> [Instructions for the task]
Leaving the images behind, copy every line of the records exactly.

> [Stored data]
------------

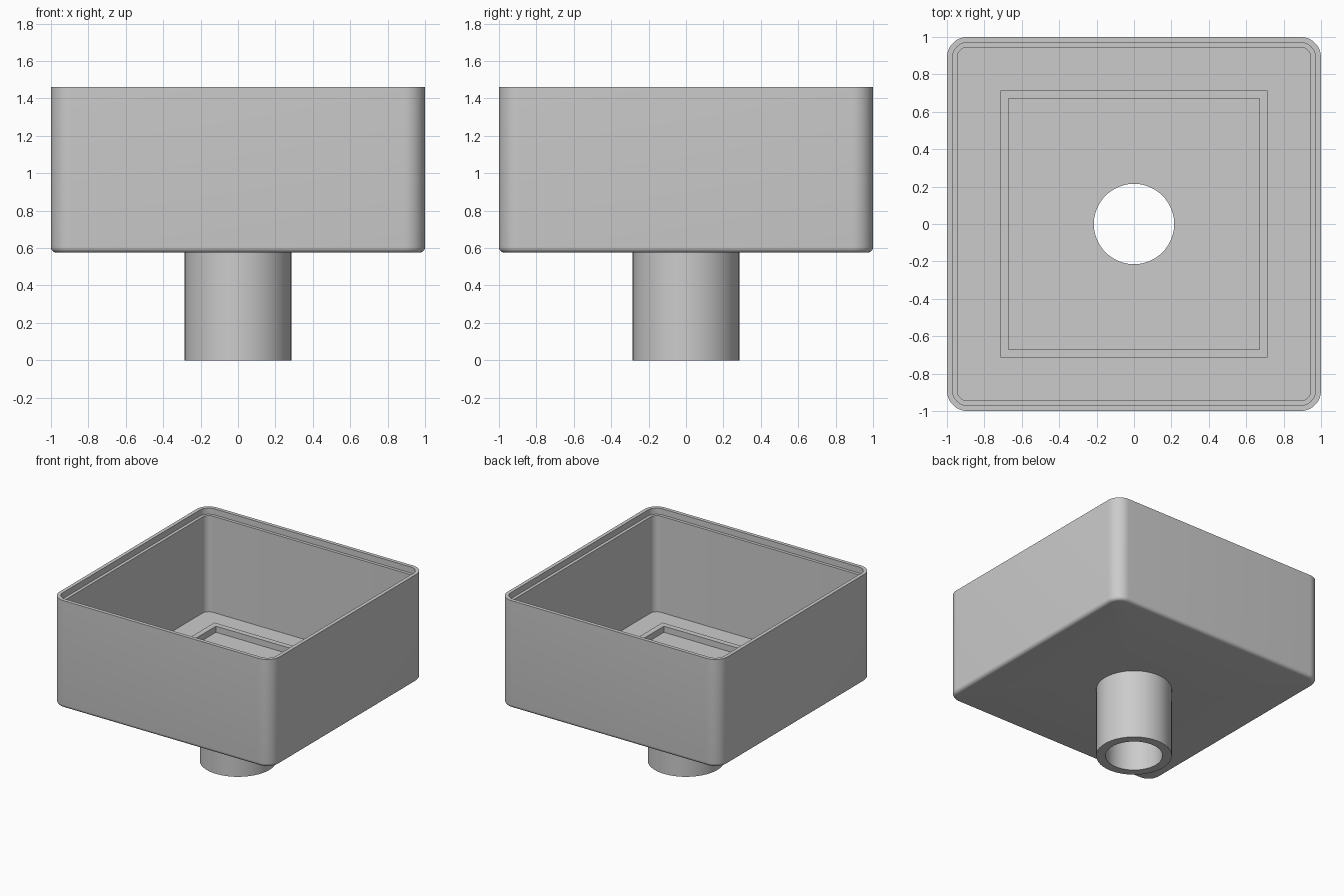
import bpy, bmesh, math

if "Cube" in bpy.data.objects:
    bpy.data.objects.remove(bpy.data.objects["Cube"])

ARC = 12  # segments per rounded corner


def rounded_square(half, radius, z):
    """Outline of a square with rounded corners (radius == half gives a circle)."""
    pts = []
    for q in range(4):
        mid = math.radians(45 + 90 * q)
        cx = math.copysign(half - radius, math.cos(mid))
        cy = math.copysign(half - radius, math.sin(mid))
        for i in range(ARC + 1):
            a = math.radians(90 * q + 90 * i / ARC)
            pts.append((cx + radius * math.cos(a), cy + radius * math.sin(a), z))
    return pts


def loft(name, sections, material):
    """Join the outlines in order, closing the last one back to the first."""
    bm = bmesh.new()
    loops = [[bm.verts.new(p) for p in rounded_square(*s)] for s in sections]
    n = len(loops[0])
    for k, a in enumerate(loops):
        b = loops[(k + 1) % len(loops)]
        for i in range(n):
            j = (i + 1) % n
            bm.faces.new((a[i], a[j], b[j], b[i]))
    bmesh.ops.remove_doubles(bm, verts=bm.verts, dist=1e-5)
    bmesh.ops.recalc_face_normals(bm, faces=bm.faces)
    mesh = bpy.data.meshes.new(name)
    bm.to_mesh(mesh)
    bm.free()
    mesh.materials.append(material)
    obj = bpy.data.objects.new(name, mesh)
    bpy.context.collection.objects.link(obj)
    bpy.ops.object.select_all(action='DESELECT')
    obj.select_set(True)
    bpy.context.view_layer.objects.active = obj
    bpy.ops.object.shade_smooth_by_angle(angle=math.radians(30))
    return obj


grey = bpy.data.materials.new("plain grey")
grey.diffuse_color = (0.6, 0.6, 0.6, 1)
grey.use_nodes = True
grey.node_tree.nodes["Principled BSDF"].inputs["Base Color"].default_value = grey.diffuse_color

BASE, FLOOR, TOP, FILLET = 0.575, 0.62, 1.46, 0.03

# outlet tube below the box
tube = [(0.215, 0.215, 0), (0.285, 0.285, 0), (0.285, 0.285, BASE)]

# rounded bottom edge of the box
edge = []
for i in range(7):
    a = math.radians(90 * i / 6)
    inset = FILLET * (1 - math.sin(a))
    edge.append((1 - inset, 0.11 - inset, BASE + FILLET * (1 - math.cos(a))))

# outer wall, stepped rim and inner wall
walls = [(1, 0.11, TOP), (0.97, 0.08, TOP), (0.97, 0.08, TOP - 0.05),
         (0.945, 0.055, TOP - 0.05), (0.945, 0.055, FLOOR)]

# raised square frame on the floor, then the drain hole
floor = [(0.715, 0, FLOOR), (0.715, 0, 0.67), (0.67, 0, 0.67),
         (0.67, 0, FLOOR), (0.215, 0.215, FLOOR)]

loft("square_box_with_outlet", tube + edge + walls + floor, grey)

------------

> [Problem solution]
import bpy, bmesh, math

if "Cube" in bpy.data.objects:
    bpy.data.objects.remove(bpy.data.objects["Cube"])

ARC = 12  # segments per rounded corner


def rounded_square(half, radius, z):
    """Outline of a square with rounded corners (radius == half gives a circle)."""
    pts = []
    for q in range(4):
        mid = math.radians(45 + 90 * q)
        cx = math.copysign(half - radius, math.cos(mid))
        cy = math.copysign(half - radius, math.sin(mid))
        for i in range(ARC + 1):
            a = math.radians(90 * q + 90 * i / ARC)
            pts.append((cx + radius * math.cos(a), cy + radius * math.sin(a), z))
    return pts


def loft(name, sections, material):
    """Join the outlines in order, closing the last one back to the first."""
    bm = bmesh.new()
    loops = [[bm.verts.new(p) for p in rounded_square(*s)] for s in sections]
    n = len(loops[0])
    for k, a in enumerate(loops):
        b = loops[(k + 1) % len(loops)]
        for i in range(n):
            j = (i + 1) % n
            bm.faces.new((a[i], a[j], b[j], b[i]))
    bmesh.ops.remove_doubles(bm, verts=bm.verts, dist=1e-5)
    bmesh.ops.recalc_face_normals(bm, faces=bm.faces)
    mesh = bpy.data.meshes.new(name)
    bm.to_mesh(mesh)
    bm.free()
    mesh.materials.append(material)
    obj = bpy.data.objects.new(name, mesh)
    bpy.context.collection.objects.link(obj)
    bpy.ops.object.select_all(action='DESELECT')
    obj.select_set(True)
    bpy.context.view_layer.objects.active = obj
    bpy.ops.object.shade_smooth_by_angle(angle=math.radians(30))
    return obj


grey = bpy.data.materials.new("plain grey")
grey.diffuse_color = (0.6, 0.6, 0.6, 1)
grey.use_nodes = True
grey.node_tree.nodes["Principled BSDF"].inputs["Base Color"].default_value = grey.diffuse_color

BASE, FLOOR, TOP, FILLET = 0.575, 0.62, 1.46, 0.03

# outlet tube below the box
tube = [(0.215, 0.215, 0), (0.285, 0.285, 0), (0.285, 0.285, BASE)]

# rounded bottom edge of the box
edge = []
for i in range(7):
    a = math.radians(90 * i / 6)
    inset = FILLET * (1 - math.sin(a))
    edge.append((1 - inset, 0.11 - inset, BASE + FILLET * (1 - math.cos(a))))

# outer wall, stepped rim and inner wall
walls = [(1, 0.11, TOP), (0.97, 0.08, TOP), (0.97, 0.08, TOP - 0.05),
         (0.945, 0.055, TOP - 0.05), (0.945, 0.055, FLOOR)]

# raised square frame on the floor, then the drain hole
floor = [(0.715, 0, FLOOR), (0.715, 0, 0.67), (0.67, 0, 0.67),
         (0.67, 0, FLOOR), (0.215, 0.215, FLOOR)]

loft("square_box_with_outlet", tube + edge + walls + floor, grey)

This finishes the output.